In a perfect world, New Yorkers can choose and pay for transportation on a single universal app—whether they are using the subway, ferries, bikesharing, ridehailing, or any other mode. Existing apps such as Moovit, Citymapper, and Transit App already allow users to find the fastest, cheapest, and most convenient trips. However, they are often hampered by missing or inaccurate data and, to date, do not include a universal payment system.

Transportation providers already have the payment technology. In 2016, the MTA released the eTix app for Long Island Railroad and Metro-North and has plans to allow for subway payments, albeit limited to riders who are transferring from the railroads. Similarly, NJ Transit has a mobile app which provides schedules, arrival times, and payment not only for trains but also buses and light rail. Other modes such as the NYC Ferry, private ferries, Citibike, Uber, and Lyft all have separate apps.

Clearly, there’s room for partnership. This is already happening in Helsinki and is now under development in Los Angeles and Denver. By working together, transit agencies, private operators, and app developers can encourage higher ridership, generate more revenues, and provide a more seamless experience for all New Yorkers.

The MTA is preparing to replace the MetroCard with a new mobile- and smartcard-based system. Now imagine it could be used for any transportation option, anywhere in the region—even driverless cars.

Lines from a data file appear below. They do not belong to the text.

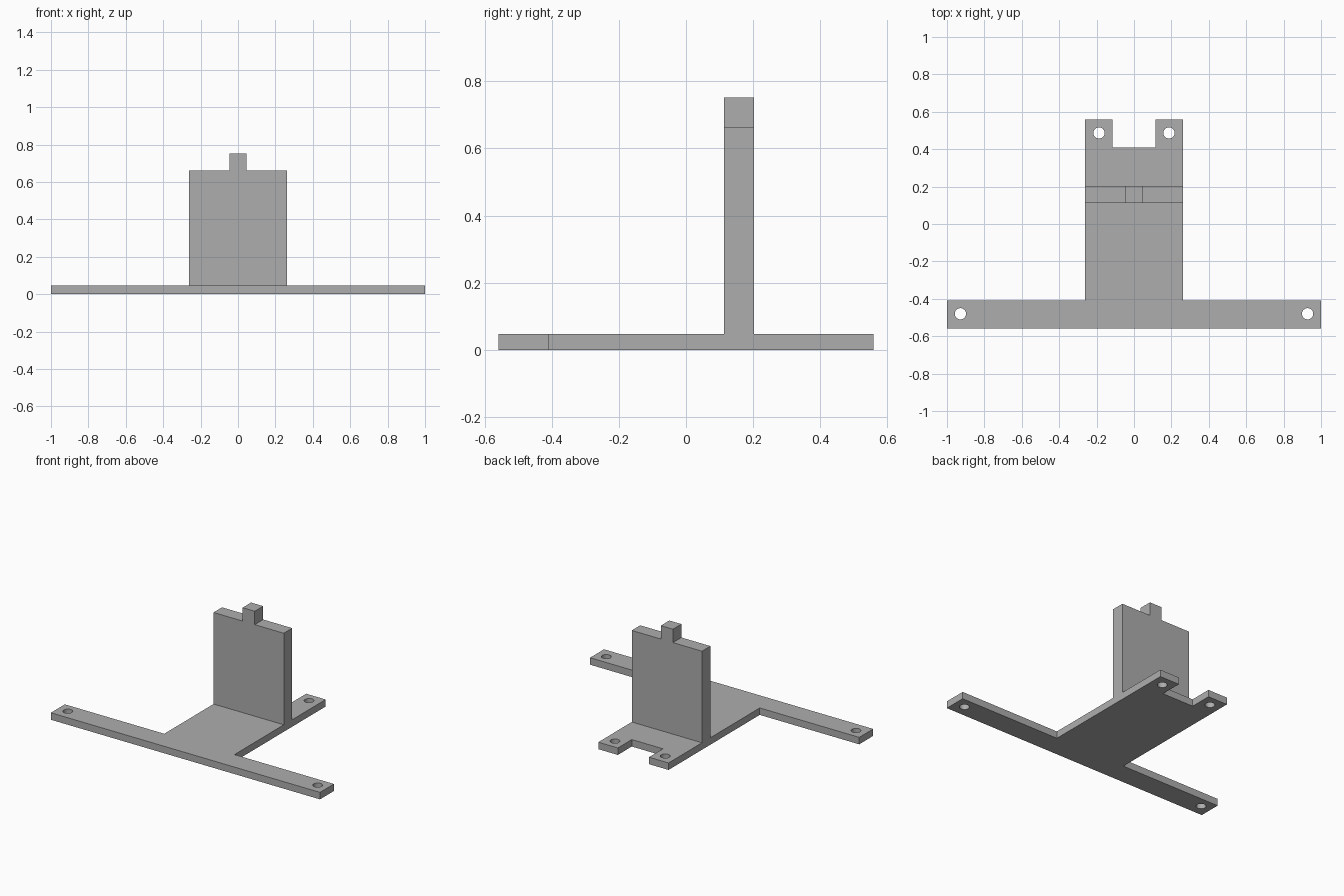
import bpy
import bmesh
from mathutils import Matrix, Vector

default_cube = bpy.data.objects.get("Cube")
if default_cube:
    bpy.data.objects.remove(default_cube, do_unlink=True)

# One grey plastic for the whole bracket
grey = bpy.data.materials.new("matte_grey")
grey.use_nodes = True
grey.diffuse_color = (0.42, 0.42, 0.42, 1)
grey.node_tree.nodes["Principled BSDF"].inputs["Base Color"].default_value = grey.diffuse_color

THICK = 0.047            # base plate thickness
ARM, BODY = 1.0, 0.261   # half widths of cross arm and body
FRONT, BACK = -0.558, 0.558
WALL_FRONT, WALL_BACK = 0.113, 0.203
# Turns a profile drawn in x-y into one drawn in x-z, extruded towards +y
UPRIGHT = Matrix(((1, 0, 0), (0, 0, 1), (0, 1, 0))).to_4x4()


def finish(name, bm):
    bmesh.ops.recalc_face_normals(bm, faces=bm.faces)
    mesh = bpy.data.meshes.new(name)
    bm.to_mesh(mesh)
    bm.free()
    mesh.materials.append(grey)
    obj = bpy.data.objects.new(name, mesh)
    bpy.context.collection.objects.link(obj)
    return obj


def mirrored_plate(name, half, start, depth, frame=Matrix()):
    """Extrude a symmetric outline given by its right half."""
    outline = half + [(-x, y) for x, y in reversed(half)]
    bm = bmesh.new()
    face = bm.faces.new([bm.verts.new((x, y, start)) for x, y in outline])
    extruded = bmesh.ops.extrude_face_region(bm, geom=[face])
    verts = [v for v in extruded["geom"] if isinstance(v, bmesh.types.BMVert)]
    bmesh.ops.translate(bm, verts=verts, vec=Vector((0, 0, depth)))
    bm.transform(frame)
    return finish(name, bm)


def drill(obj, centres, radius, middle, frame=Matrix()):
    """Cut round through holes along the extrusion direction."""
    bm = bmesh.new()
    for x, y in centres:
        bmesh.ops.create_cone(bm, cap_ends=True, segments=32, radius1=radius,
                              radius2=radius, depth=0.3,
                              matrix=Matrix.Translation((x, y, middle)))
    bm.transform(frame)
    cutter = finish("hole_cutter", bm)
    cutter.hide_render = True
    mod = obj.modifiers.new("holes", 'BOOLEAN')
    mod.operation = 'DIFFERENCE'
    mod.solver = 'EXACT'
    mod.object = cutter
    bpy.context.view_layer.objects.active = obj
    bpy.ops.object.modifier_apply(modifier=mod.name)
    bpy.data.objects.remove(cutter, do_unlink=True)


# T-shaped base plate with a notched rear edge and four screw holes
base = mirrored_plate("base_plate", [
    (ARM, FRONT), (ARM, -0.41), (BODY, -0.41), (BODY, BACK),
    (0.116, BACK), (0.116, 0.41)], 0, THICK)
drill(base, [(side * x, y) for side in (-1, 1)
             for x, y in ((0.928, -0.48), (0.187, 0.487))], 0.03, THICK / 2)

# Upright wall with a small drilled tab on top
wall = mirrored_plate("upright_wall", [
    (BODY, THICK), (BODY, 0.662), (0.045, 0.662), (0.045, 0.752)],
    WALL_FRONT, WALL_BACK - WALL_FRONT, UPRIGHT)
drill(wall, [(0, 0.718)], 0.019, (WALL_FRONT + WALL_BACK) / 2, UPRIGHT)

# Smooth hole walls, crisp plate edges
for obj in (base, wall):
    bpy.ops.object.select_all(action='DESELECT')
    obj.select_set(True)
    bpy.context.view_layer.objects.active = obj
    bpy.ops.object.shade_smooth_by_angle()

A universal transportation app can also pave the way for a dynamic congestion pricing plan. With a universal platform in place, transportation providers have the ability to price trips based on origin and destination, number of passengers, level of congestion, etc. Policymakers can choose to incentivize trips that support public goals and disincentivize trips that add strain to congestion and carbon emissions. For example, transit agencies might consider an incentive for riders who take the subway and opt for bikeshare for their last mile, but a fee for riders who take a private car when public transit or a shared ride is readily available. A universal app will maximize the effectiveness of dynamic pricing by allowing for more targeted pricing and empowering riders to compare prices and alternatives in real time.

Finally, a universal app with dynamic pricing will become even more important with the advent of autonomous vehicles. In our policy roadmap, Driverless Future, we concluded that autonomous vehicles will attract riders and revenues away from the MTA, NJ Transit, and other transit agencies. By significantly lowering the cost of a private or shared car, riders may be less inclined to take the subway or bus. With a universal app and dynamic pricing, autonomous vehicles can be complementary rather than competitive. For example, the MTA can encourage shared autonomous rides to and from the subway and provide a seamless transfer with minimal delay and no additional payment.

New Yorkers are ready for a universal app. The time is now.

Eric Rothman is a nationally-renowned expert in transportation planning, transit-oriented development and economic development, and President of HR&A Advisors. Martin Leung is a Director with HR&A, where he leads research and analysis for real estate development and transit projects at the intersection of public and private investment. More information about Driverless Future at driverlessfuture.org